The purpose of the genCountdown function is to generate the HTML that will be put in as the new content of the countdownDiv. The HTML that it generates will be a string that has ten h2 header elements in it. Each h2 element will have an opening h2 tag, including a class attribute and quoted value, contents, and a closing h2 tag.

At the beginning of the function is the declaration for a variable named html That variable is used to hold a string that the function builds to be the new contents of the countdown div. The variable is initialized with an empty string as its value. Later in the function, other strings will be appended to the string in the html variable to make the countdown HTML that will put into countdownDiv.

There are two other variables in genCountdown. One is i, which is used as a loop counter and also as the text contents of each h2 element. The other is hClass, which is used to hold the value of the class attribute for each header. The initial value for hClass is "hot", but we'll see in the loop that that value is overwritten before it is used.

Next in genCountdown is a for loop. The loop counter, i, is initialized to 10, and decremented each time through the loop. In the body of the for loop is an if-else statement that assigns a value to the hClass variable based on the value of the loop counter. When the loop counter is greater than 8, the value of hClass will be "cold". If you look at the beginning of genSample.html you will see a style sheet with several classes, including .cold, with the text color set to blue. So, the if-else in the for loop will set the value of hClass to "cold" for 10 and 9, "cool" (green) for 8 and 7, "warm" (orange) for 6, 5, and 4, and "hot" (red) for 3, 2, and 1.

After the if-else statement is an assignment statement that appends a string to the html variable. The string that it appends is the HTML for an h2 header, with the class set to the contents of the hClass variable, and the contents (between the opening and closing h2 tags) set to the value of the loop counter, i. Notice the use of back slashes to put quotes into the generated HTML. An alternative approach would be to use single quotes on the value of the class attribute.

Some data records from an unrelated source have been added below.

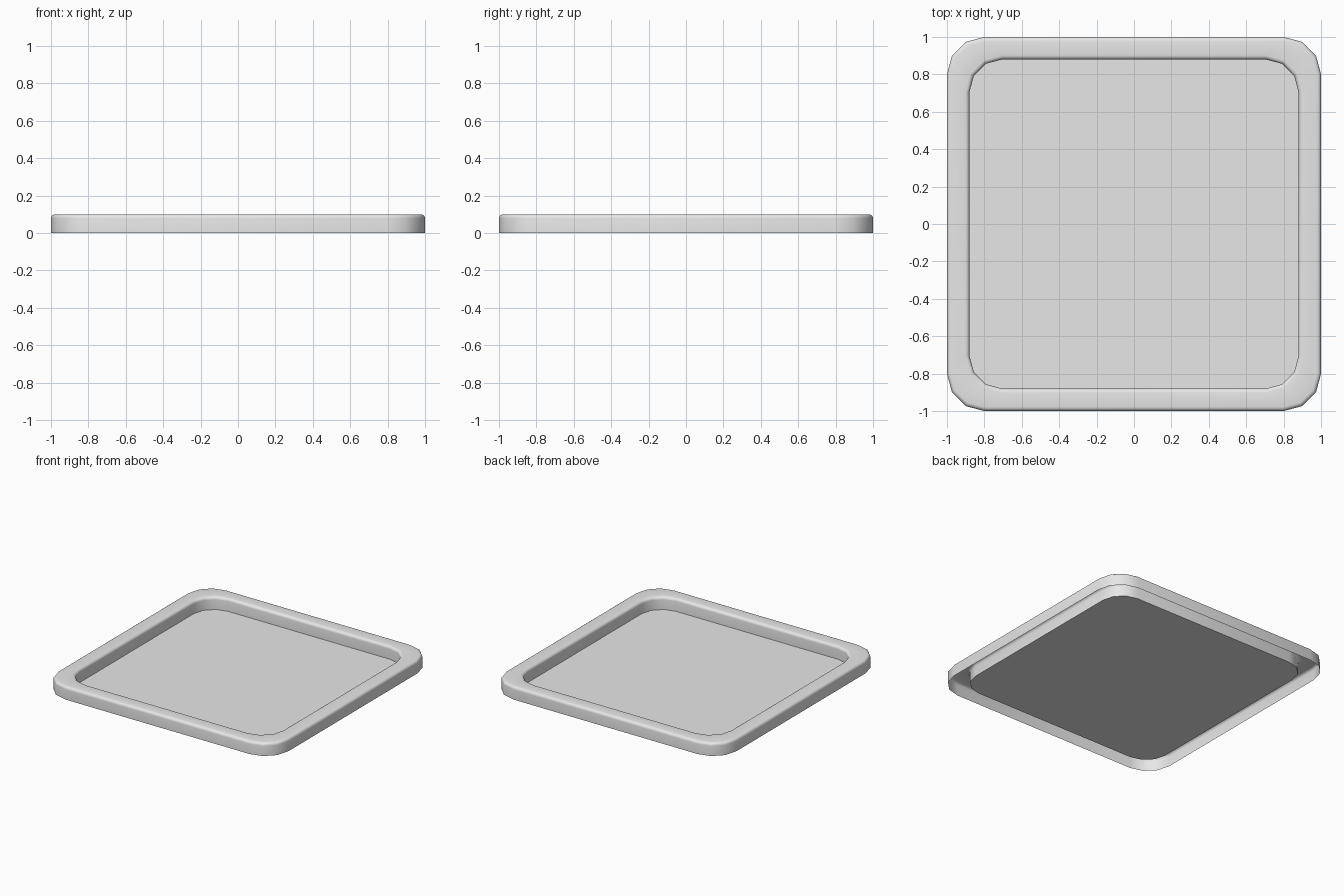
import bpy, bmesh, math

cube = bpy.data.objects.get("Cube")
if cube:
    bpy.data.objects.remove(cube, do_unlink=True)

HEIGHT, FILLET = 0.1, 0.022
OUTER, OUTER_RADIUS = 1.0, 0.2
INNER, INNER_RADIUS = 0.88, 0.175
CORNER_STEPS, FILLET_STEPS = 3, 4

grey = bpy.data.materials.new("light_grey")
grey.use_nodes = True
grey.diffuse_color = (0.8, 0.8, 0.8, 1)
grey.node_tree.nodes["Principled BSDF"].inputs["Base Color"].default_value = (0.8, 0.8, 0.8, 1)


def rounded_square(bm, half, radius, z):
    """Loop of vertices, counter-clockwise from above."""
    loop = []
    for quarter in range(4):
        turn = quarter * math.pi / 2
        cx = (half - radius) * math.copysign(1, math.cos(turn + math.pi / 4))
        cy = (half - radius) * math.copysign(1, math.sin(turn + math.pi / 4))
        for i in range(CORNER_STEPS + 1):
            a = turn + i * math.pi / 2 / CORNER_STEPS
            loop.append(bm.verts.new((cx + radius * math.cos(a), cy + radius * math.sin(a), z)))
    return loop


def finish(bm, name):
    mesh = bpy.data.meshes.new(name)
    bm.to_mesh(mesh)
    bm.free()
    mesh.materials.append(grey)
    obj = bpy.data.objects.new(name, mesh)
    bpy.context.collection.objects.link(obj)
    bpy.ops.object.select_all(action='DESELECT')
    obj.select_set(True)
    bpy.context.view_layer.objects.active = obj
    bpy.ops.object.shade_smooth_by_angle(angle=math.radians(40))
    return obj


# Rim section: outer wall, rounded top, inner wall; hollow underneath
arc = [i * math.pi / 2 / FILLET_STEPS for i in range(FILLET_STEPS + 1)]
section = [(OUTER, OUTER_RADIUS, 0)]
for a in arc:
    inset = FILLET * (1 - math.cos(a))
    section.append((OUTER - inset, OUTER_RADIUS - inset, HEIGHT - FILLET * (1 - math.sin(a))))
for a in reversed(arc):
    inset = FILLET * (1 - math.cos(a))
    section.append((INNER + inset, INNER_RADIUS + inset, HEIGHT - FILLET * (1 - math.sin(a))))
section.append((INNER, INNER_RADIUS, 0))

bm = bmesh.new()
loops = [rounded_square(bm, *ring) for ring in section]
for low, high in zip(loops, loops[1:]):
    n = len(low)
    for i in range(n):
        j = (i + 1) % n
        bm.faces.new((low[i], low[j], high[j], high[i]))
finish(bm, "tray_rim")

# Floor sheet
bm = bmesh.new()
bm.faces.new(rounded_square(bm, INNER, INNER_RADIUS, 0))
finish(bm, "tray_floor")
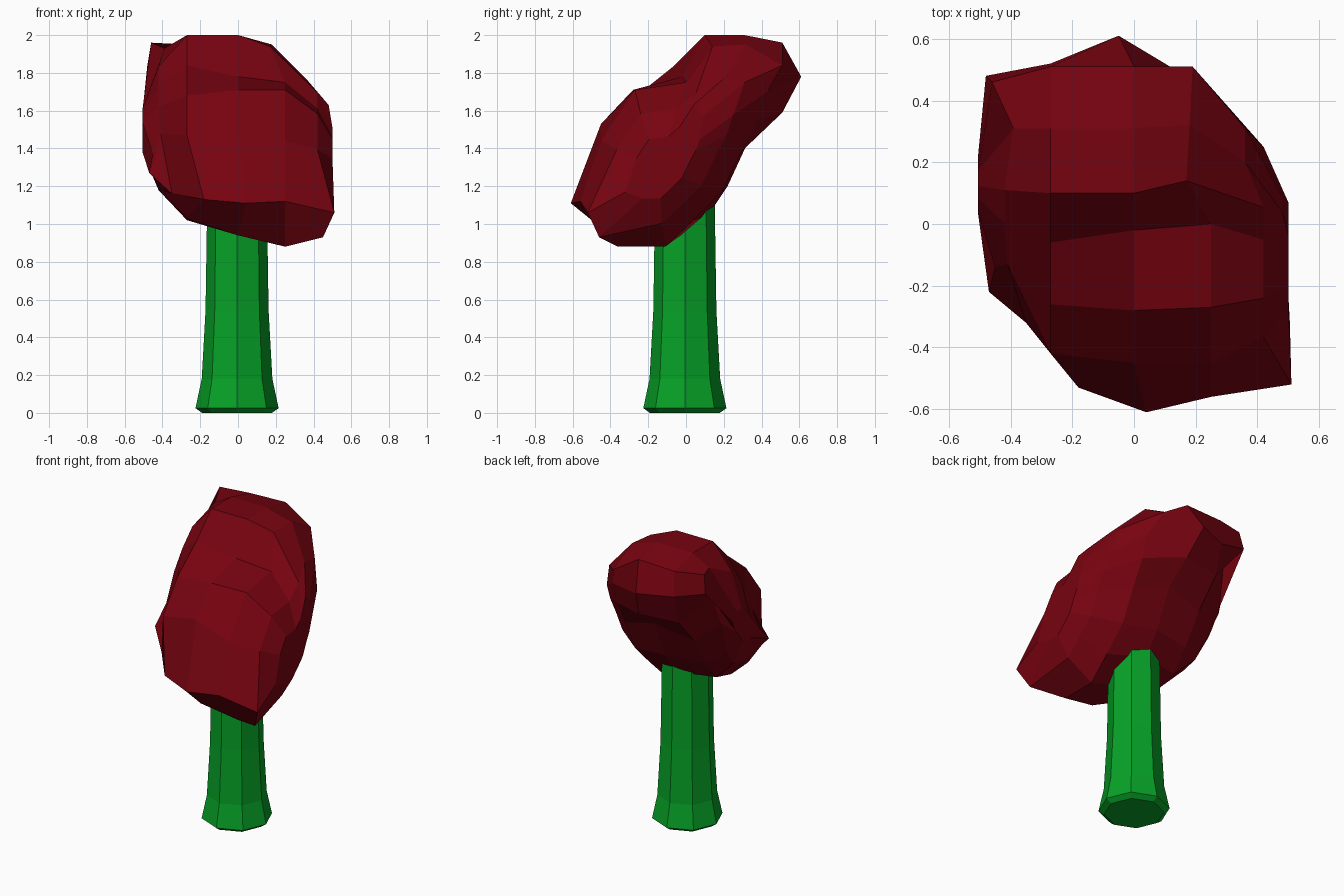
import bpy, bmesh, math
from mathutils import Vector


def material(name, color):
    m = bpy.data.materials.new(name)
    m.diffuse_color = (*color, 1)
    return m


def loft(name, rings, mat):
    """Skin a stack of equal-length vertex rings and close both ends."""
    bm = bmesh.new()
    vs = [[bm.verts.new(p) for p in ring] for ring in rings]
    n = len(rings[0])
    for a, b in zip(vs, vs[1:]):
        for i in range(n):
            j = (i + 1) % n
            bm.faces.new((a[i], a[j], b[j], b[i]))
    bm.faces.new(vs[0])
    bm.faces.new(vs[-1])
    bmesh.ops.recalc_face_normals(bm, faces=bm.faces)
    me = bpy.data.meshes.new(name)
    bm.to_mesh(me)
    bm.free()
    me.materials.append(mat)
    ob = bpy.data.objects.new(name, me)
    bpy.context.collection.objects.link(ob)
    return ob


# Trunk: eight-sided, flared at the foot
def octagon(z, r):
    return [(r * math.cos(k * math.pi / 4) - 0.005, r * math.sin(k * math.pi / 4) - 0.006, z)
            for k in range(8)]


loft("trunk", [octagon(z, r) for z, r in
               [(0, 0.185), (0.025, 0.22), (0.18, 0.187), (0.54, 0.167), (1.12, 0.158)]],
     material("trunk_green", (0.002, 0.36, 0.02)))

# Crown: leaning cross-sections (y, z), from the front tip over the top and back underneath
left = [(-0.50, 1.14), (-0.42, 1.47), (-0.26, 1.68), (-0.06, 1.84), (0.10, 2.0), (0.31, 2.0),
        (0.51, 1.95), (0.52, 1.78), (0.46, 1.58), (0.30, 1.40), (0.17, 1.20), (0.06, 1.06),
        (-0.10, 1.02), (-0.28, 1.03)]
middle = [(-0.61, 1.12), (-0.45, 1.53), (-0.28, 1.71), (-0.02, 1.78), (0.10, 2.0), (0.31, 2.0),
          (0.51, 1.96), (0.61, 1.78), (0.51, 1.59), (0.34, 1.46), (0.22, 1.20), (0.12, 1.05),
          (-0.10, 0.95), (-0.40, 0.94)]
right = [(-0.56, 1.12), (-0.45, 1.44), (-0.27, 1.71), (0.0, 1.75), (0.15, 1.87), (0.31, 1.90),
         (0.42, 1.86), (0.43, 1.70), (0.38, 1.55), (0.29, 1.38), (0.19, 1.17), (0.04, 1.02),
         (-0.11, 0.88), (-0.36, 0.88)]


def section(x, pts, center=(0, 0), s=1.0):
    return [Vector((x, center[0] + (y - center[0]) * s, center[1] + (z - center[1]) * s))
            for y, z in pts]


rings = [section(-0.505, left, (0.13, 1.49), 0.24),
         section(-0.42, left, (0.13, 1.50), 0.67),
         section(-0.27, left),
         section(0.0, middle),
         section(0.25, right),
         section(0.42, right, (-0.17, 1.29), 0.70),
         section(0.50, right, (-0.15, 1.29), 0.38)]

# Pointed corners and irregular edges: (ring, point) -> position
tweaks = {(0, 0): (-0.47, -0.22, 1.27), (0, 1): (-0.45, -0.14, 1.37),
          (1, 0): (-0.35, -0.32, 1.16), (1, 1): (-0.41, -0.13, 1.48),
          (1, 2): (-0.42, -0.03, 1.62),
          (1, 5): (-0.39, 0.31, 1.93), (1, 6): (-0.46, 0.46, 1.96),
          (1, 7): (-0.48, 0.48, 1.84), (1, 8): (-0.43, 0.34, 1.75),
          (1, 9): (-0.46, 0.28, 1.56), (2, 0): (-0.18, -0.53, 1.13),
          (3, 0): (0.04, -0.61, 1.11), (3, 7): (-0.05, 0.61, 1.78),
          (4, 4): (0.17, 0.14, 1.94), (4, 5): (0.18, 0.32, 1.95),
          (4, 6): (0.19, 0.51, 1.84),
          (5, 5): (0.36, 0.20, 1.77), (5, 6): (0.36, 0.31, 1.75),
          (5, 0): (0.51, -0.52, 1.06), (5, 13): (0.45, -0.46, 0.93),
          (6, 0): (0.505, -0.32, 1.17), (6, 5): (0.48, 0.04, 1.63),
          (6, 6): (0.48, 0.09, 1.57)}
for (r, k), p in tweaks.items():
    rings[r][k] = Vector(p)

loft("crown", rings, material("crown_red", (0.185, 0.001, 0.005)))
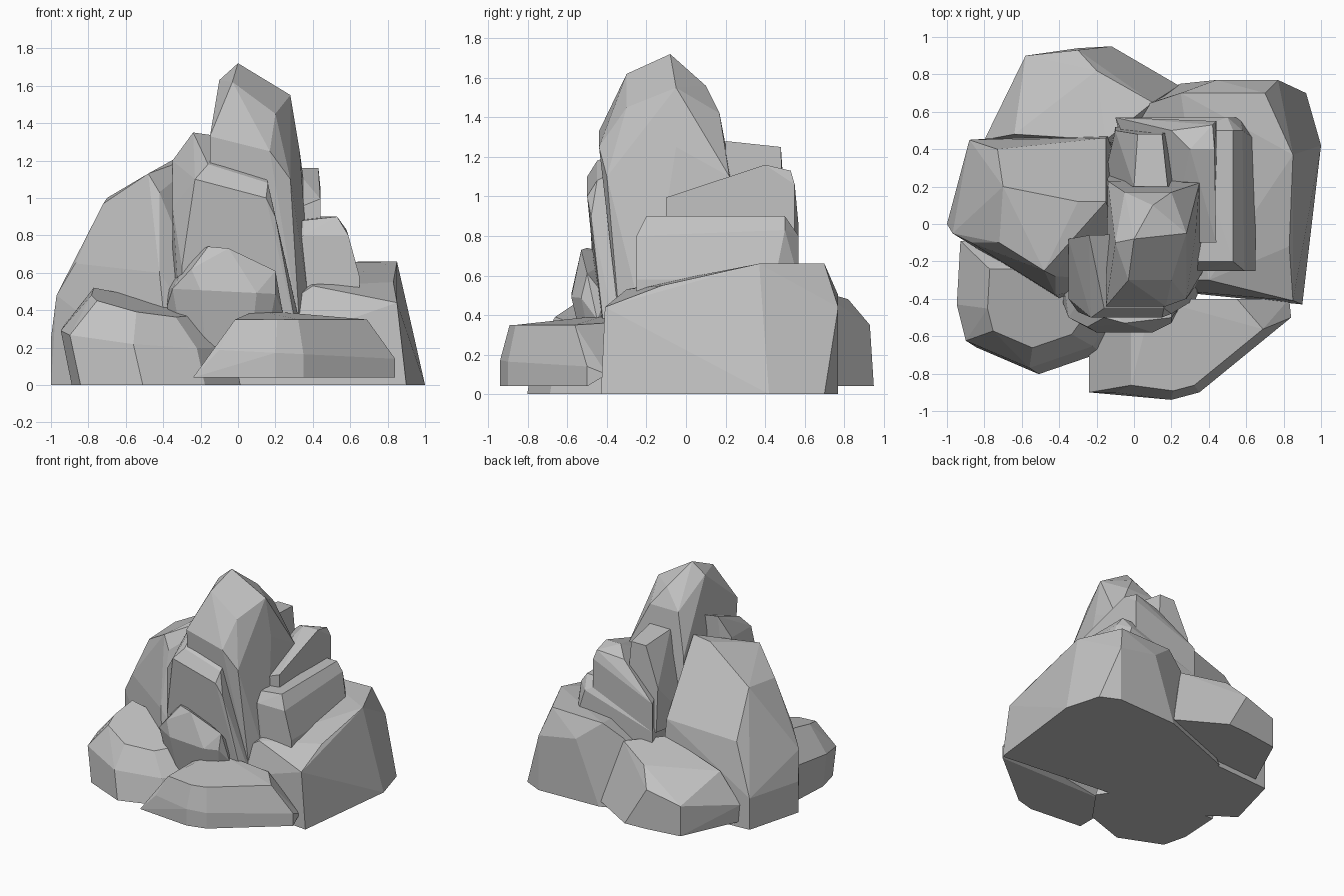
import bpy
import bmesh
import math
from mathutils import Vector

# Remove only the default cube
default_cube = bpy.data.objects.get("Cube")
if default_cube:
    bpy.data.objects.remove(default_cube, do_unlink=True)

# Single stone colour
stone = bpy.data.materials.new("grey_stone")
stone.use_nodes = True
stone_colour = (.54, .54, .54, 1)
stone.diffuse_color = stone_colour
stone.node_tree.nodes["Principled BSDF"].inputs["Base Color"].default_value = stone_colour


def ring(height, scale=1, slope=(0, 0), shift=(0, 0)):
    """A horizontal section: the outline scaled about its centre, moved and tilted."""
    def place(outline):
        points = [Vector(point) for point in outline]
        centre = sum(points, Vector((0, 0))) / len(points)
        for point in points:
            arm = (point - centre) * scale
            spot = centre + arm + Vector(shift)
            yield spot.x, spot.y, height + arm.dot(Vector(slope))
    return place


def rock(name, outline, rings, peaks):
    """Faceted boulder: the hull of its sections and a few peak corners,
    with nearly coplanar facets merged."""
    bm = bmesh.new()
    for section in rings:
        for corner in section(outline):
            bm.verts.new(corner)
    for corner in peaks:
        bm.verts.new(corner)
    bmesh.ops.convex_hull(bm, input=bm.verts[:])
    loose = [vert for vert in bm.verts if not vert.link_faces]
    bmesh.ops.delete(bm, geom=loose, context='VERTS')
    bmesh.ops.dissolve_limit(bm, angle_limit=math.radians(5),
                             verts=bm.verts[:], edges=bm.edges[:])
    bmesh.ops.recalc_face_normals(bm, faces=bm.faces[:])
    mesh = bpy.data.meshes.new(name)
    bm.to_mesh(mesh)
    bm.free()
    mesh.materials.append(stone)
    boulder = bpy.data.objects.new(name, mesh)
    bpy.context.collection.objects.link(boulder)


# Tall central spire
rock(
    "spire",
    outline=[(.4, .2), (.4, -.2), (.33, -.33), (-.15, -.35), (-.15, .3)],
    rings=[ring(.3)],
    peaks=[(-.15, -.44, 1.33), (.17, -.44, 1.25), (.28, -.4, 1.1), (.33, -.05, 1.25),
           (.35, .22, 1.1), (-.14, .23, 1.1),
           (0, -.08, 1.72), (-.1, -.1, 1.63), (-.03, -.3, 1.62), (.2, -.3, 1.45),
           (.28, -.05, 1.55), (.1, .1, 1.56), (.2, .17, 1.42), (-.05, .17, 1.42)],
)

# Slab leaning on the front of the spire
rock(
    "front_slab",
    outline=[(.36, -.33), (.33, -.4), (-.3, -.42), (-.35, -.1), (.3, -.1)],
    rings=[ring(.2)],
    peaks=[(-.35, -.4, .95), (-.23, -.5, 1.1), (.15, -.5, 1), (.2, -.48, .9),
           (-.16, -.45, 1.18), (.16, -.45, 1.08), (-.3, -.47, .63),
           (-.35, -.08, 1.2), (-.24, -.06, 1.35), (.1, -.05, 1.3)],
)

# Large shoulder on the negative x side
rock(
    "side_shoulder",
    outline=[(-1, 0), (-.88, .45), (-.1, .5), (0, -.3), (-.36, -.43)],
    rings=[ring(0)],
    peaks=[(-1, 0, .25), (-.97, -.05, .48), (-.87, -.1, .65), (-.88, .45, .25),
           (-.73, .4, .65), (-.42, -.38, .6), (-.15, .46, .7),
           (-.72, -.1, .97), (-.7, .2, 1), (-.48, -.25, 1.13),
           (-.42, -.28, 1.03), (-.3, .12, 1.23), (-.15, .12, 1.25)],
)

# Wide base boulder on the positive x side
rock(
    "wide_base",
    outline=[(.9, -.43), (1, .42), (.92, .7), (.77, .77), (.25, .75),
             (-.4, .5), (-.4, -.3), (.2, -.37)],
    rings=[ring(0)],
    peaks=[(.85, -.41, .44), (.83, -.12, .55), (.85, .37, .66), (.4, -.3, .53),
           (.7, .7, .66), (.25, .7, .65), (.77, .77, .44), (.44, .77, .5),
           (.1, .65, .55)],
)

# Low boulder at the back
rock(
    "back_boulder",
    outline=[(-.8, .42), (-.58, .9), (-.3, .94), (-.12, .95), (.24, .74), (.1, .3)],
    rings=[ring(.04)],
    peaks=[(-.8, .45, .18), (-.58, .9, .28), (-.3, .93, .35), (-.2, .82, .48),
           (.1, .65, .53), (-.15, .45, .56), (-.64, .48, .42)],
)

# Rounded boulder at the front corner
rock(
    "corner_boulder",
    outline=[(-.93, -.1), (-.95, -.45), (-.9, -.65), (-.55, -.8), (-.2, -.68),
             (0, -.4), (-.2, -.1)],
    rings=[ring(0, scale=.95, shift=(.04, -.02)),
           ring(.25, scale=.97, slope=(-.1, .1), shift=(-.01, .02)),
           ring(.43, scale=.6, slope=(-.2, .2))],
    peaks=[],
)

# Sloping step at the front
rock(
    "front_step",
    outline=[(-.1, -.5), (-.1, -.9), (.2, -.94), (.35, -.9), (.84, -.5)],
    rings=[ring(.04), ring(.17, slope=(-.05, 0)), ring(.35, scale=.75)],
    peaks=[(-.24, -.6, .04), (-.24, -.9, .04), (.83, -.4, .1),
           (.1, -.4, .4), (.55, -.4, .36)],
)

# Small knob above the front step
rock(
    "front_knob",
    outline=[(-.37, -.35), (-.35, -.5), (-.2, -.58), (.1, -.58), (.2, -.53), (.2, -.4)],
    rings=[ring(.2, scale=.8, shift=(0, .05)), ring(.5, slope=(-.05, 0))],
    peaks=[(-.38, -.42, .42), (.24, -.45, .38), (-.25, -.55, .62), (-.16, -.5, .74),
           (-.05, -.53, .73), (.2, -.5, .61), (-.25, -.35, .7)],
)

# Stacked ledges behind the spire, lowest first
rock(
    "lower_ledge",
    outline=[(.4, -.25), (.65, -.25), (.65, .45), (.57, .57), (-.1, .57), (.1, -.2)],
    rings=[ring(.45), ring(.58)],
    peaks=[(.35, -.25, .8), (.59, -.25, .8), (.58, .5, .83), (.5, .57, .8),
           (-.1, .57, .62), (.35, -.2, .88), (.53, -.2, .9), (.53, .5, .9),
           (.3, .5, .9), (0, .5, .75)],
)
rock(
    "upper_ledge",
    outline=[(.44, -.1), (.44, .55), (-.1, .57), (.2, -.1)],
    rings=[ring(.6), ring(.95, slope=(.4, .1))],
    peaks=[(.3, .4, 1.16), (.43, .4, 1.16), (.42, .53, 1.13), (.2, .5, 1.1)],
)
rock(
    "rear_crag",
    outline=[(-.17, .2), (-.1, .52), (.2, .5), (.25, .2)],
    rings=[ring(.6)],
    peaks=[(-.1, .5, .95), (0, .2, 1.28), (.18, .2, 1.28), (.15, .48, 1.25),
           (.02, .48, 1.25)],
)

After the for loop, an h1 header with the contents "Blast Off!" is appended to the HTML string. Then the html variable is returned as the return value of the genCountdown function.